Photostory #453: Indian Summer
National Film Board Photostory - [Story by] John Ough
October 10, 1967
Canadian Museum of Contemporary Photography fonds, National Gallery of Canada Library and Archives

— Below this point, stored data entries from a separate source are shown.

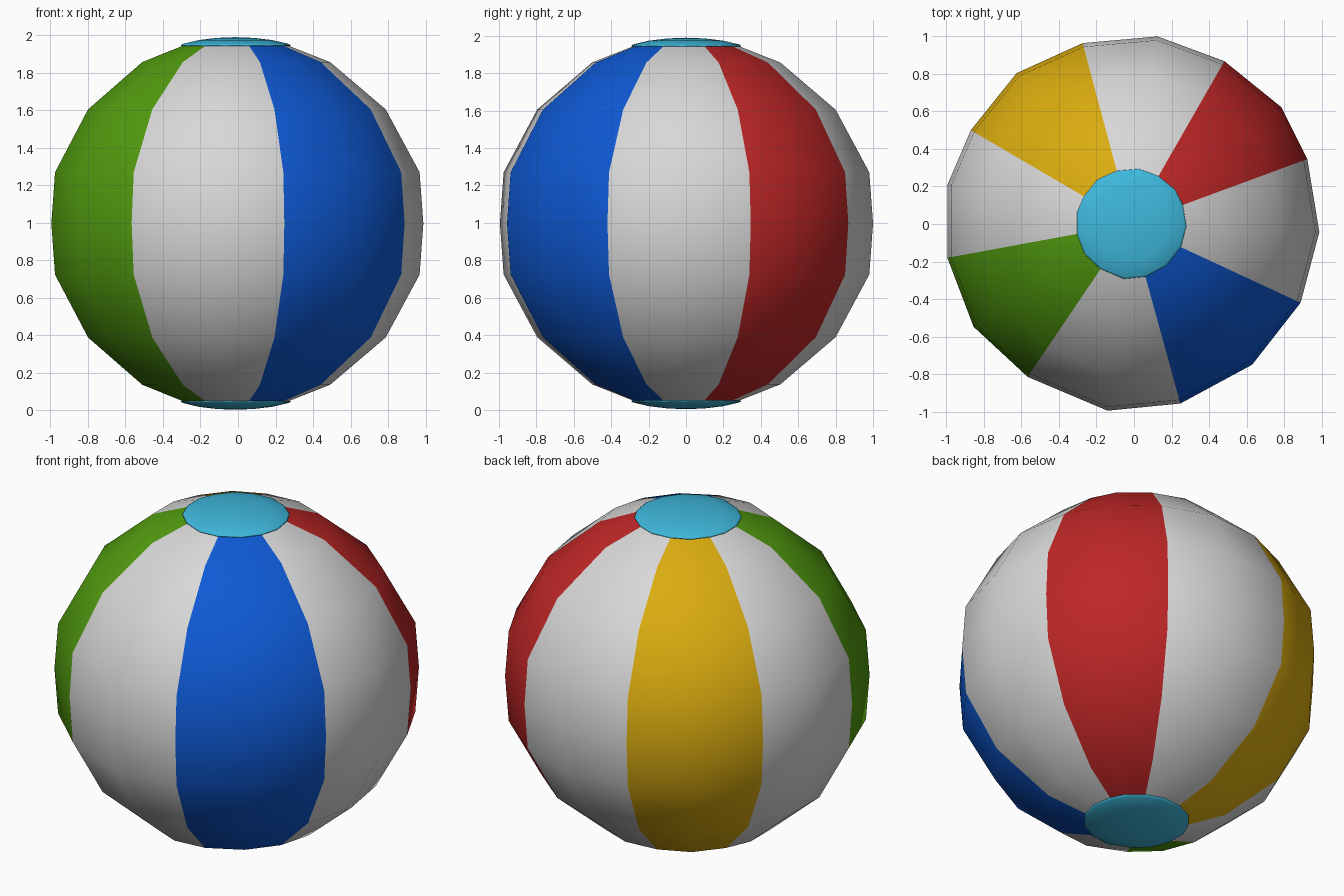
import bpy, bmesh

if "Cube" in bpy.data.objects:
    bpy.data.objects.remove(bpy.data.objects["Cube"])


def lin(c):
    c /= 255
    return c / 12.92 if c <= 0.04045 else ((c + 0.055) / 1.055) ** 2.4


def mat(name, r, g, b):
    m = bpy.data.materials.new(name)
    m.diffuse_color = (lin(r), lin(g), lin(b), 1)
    m.use_nodes = True
    m.node_tree.nodes["Principled BSDF"].inputs["Base Color"].default_value = m.diffuse_color
    return m


white = mat("white", 216, 216, 216)
red = mat("red", 190, 38, 38)
yellow = mat("yellow", 218, 172, 15)
green = mat("green", 82, 156, 15)
blue = mat("blue", 14, 89, 212)
cyan = mat("cyan", 62, 184, 220)

AX, CZ = -0.016, 0.997   # ball axis and centre height

# slightly uneven 16-sided equator, starting at the red panel's right edge
EQUATOR = [(.924, .346), (.785, .623), (.482, .868), (.125, 1.0),
           (-.274, .964), (-.626, .804), (-.87, .50), (-.995, .208),
           (-.995, -.18), (-.855, -.548), (-.567, -.815), (-.141, -.995),
           (.247, -.957), (.63, -.75), (.888, -.42), (.988, -.043)]


def lathe(name, profile, mats, rule, closed_end=None):
    """Stack scaled copies of the equator outline; optionally close to a pole."""
    bm = bmesh.new()
    rings = [[bm.verts.new((AX + (x - AX) * s, y * s, CZ + h)) for x, y in EQUATOR]
             for s, h in profile]
    n = len(EQUATOR)
    for a, b in zip(rings, rings[1:]):
        for i in range(n):
            j = (i + 1) % n
            bm.faces.new((a[i], a[j], b[j], b[i])).material_index = rule(i)
    if closed_end is not None:
        pole = bm.verts.new((AX, 0, CZ + closed_end))
        for i in range(n):
            bm.faces.new((rings[-1][i], rings[-1][(i + 1) % n], pole))
    if profile[0][1] > profile[-1][1] or (closed_end or 0) < 0:
        bmesh.ops.reverse_faces(bm, faces=bm.faces[:])
    for f in bm.faces:
        f.smooth = True
    me = bpy.data.meshes.new(name)
    bm.to_mesh(me)
    bm.free()
    for m in mats:
        me.materials.append(m)
    ob = bpy.data.objects.new(name, me)
    bpy.context.collection.objects.link(ob)
    return ob


# ball panels: every panel is two segments wide, colours alternate with white
half = [(.285, .947), (.505, .86), (.80, .608), (.98, .273)]
profile = [(s, -h) for s, h in half] + [(1, 0)] + half[::-1]
order = [1, 0, 2, 0, 3, 0, 4, 0]
lathe("ball_panels", profile, [white, red, yellow, green, blue],
      lambda i: order[i // 2])

# domed end discs with a thin rounded lip
for name, d in (("top_disc", 1), ("bottom_disc", -1)):
    lathe(name, [(s, d * h) for s, h in
                 ((.285, .944), (.294, .947), (.294, .951), (.285, .957),
                  (.2, .977), (.1, .989))],
          [cyan], lambda i: 0, d * .993)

Soon after the sun passes through the autumnal equinox, then is the time for Jack Frost to whistle up his first chill breeze. Then, as the Canadian countryside transforms to the fiery panorama of autumn's incredible riot of color, the first hard-hitting frosts chase away the last traces of summer's greenness. For a few days, a week or two, the cold winds call roughly of the coming winter, insistently worrying the tree tops and laying a royal carpet of golden-copper-crimson leaves in readiness for the imminent, awesome presence. But suddenly, if the year is blessed, there is a pause. The sharp winds themselves fall to the earth. In their place, mild, gentle zephyrs rustle the remaining banners of bright foliage. The sun, now several degrees in decline below the earth's equator, once more sends its warming rays upon the land and a miniature summer -- Indian Summer -- arrives. In the woodlands there is a holiday. Small creatures, all ready for the winter siege, lay by a few more provisions, then bask in idleness or gorge on the tidbits warmed over from summer's banquet. Larger animals forage comfortably in the sunshine, laying on an extra coat of fat to battle winter's coming onslaughts. Passing birds, heading for southern wintering grounds, delay their journeys, forget their haste to party a while at an unexpected stopover. For Canadians, facing their familiar winter of crackling sub-zero nights and snow-dazzling days, this is the time for leisurely strolls and scenic drives, a time to savor in full the warm, dry, hazy days that come after the first sharp frosts and which are called, Indian Summer.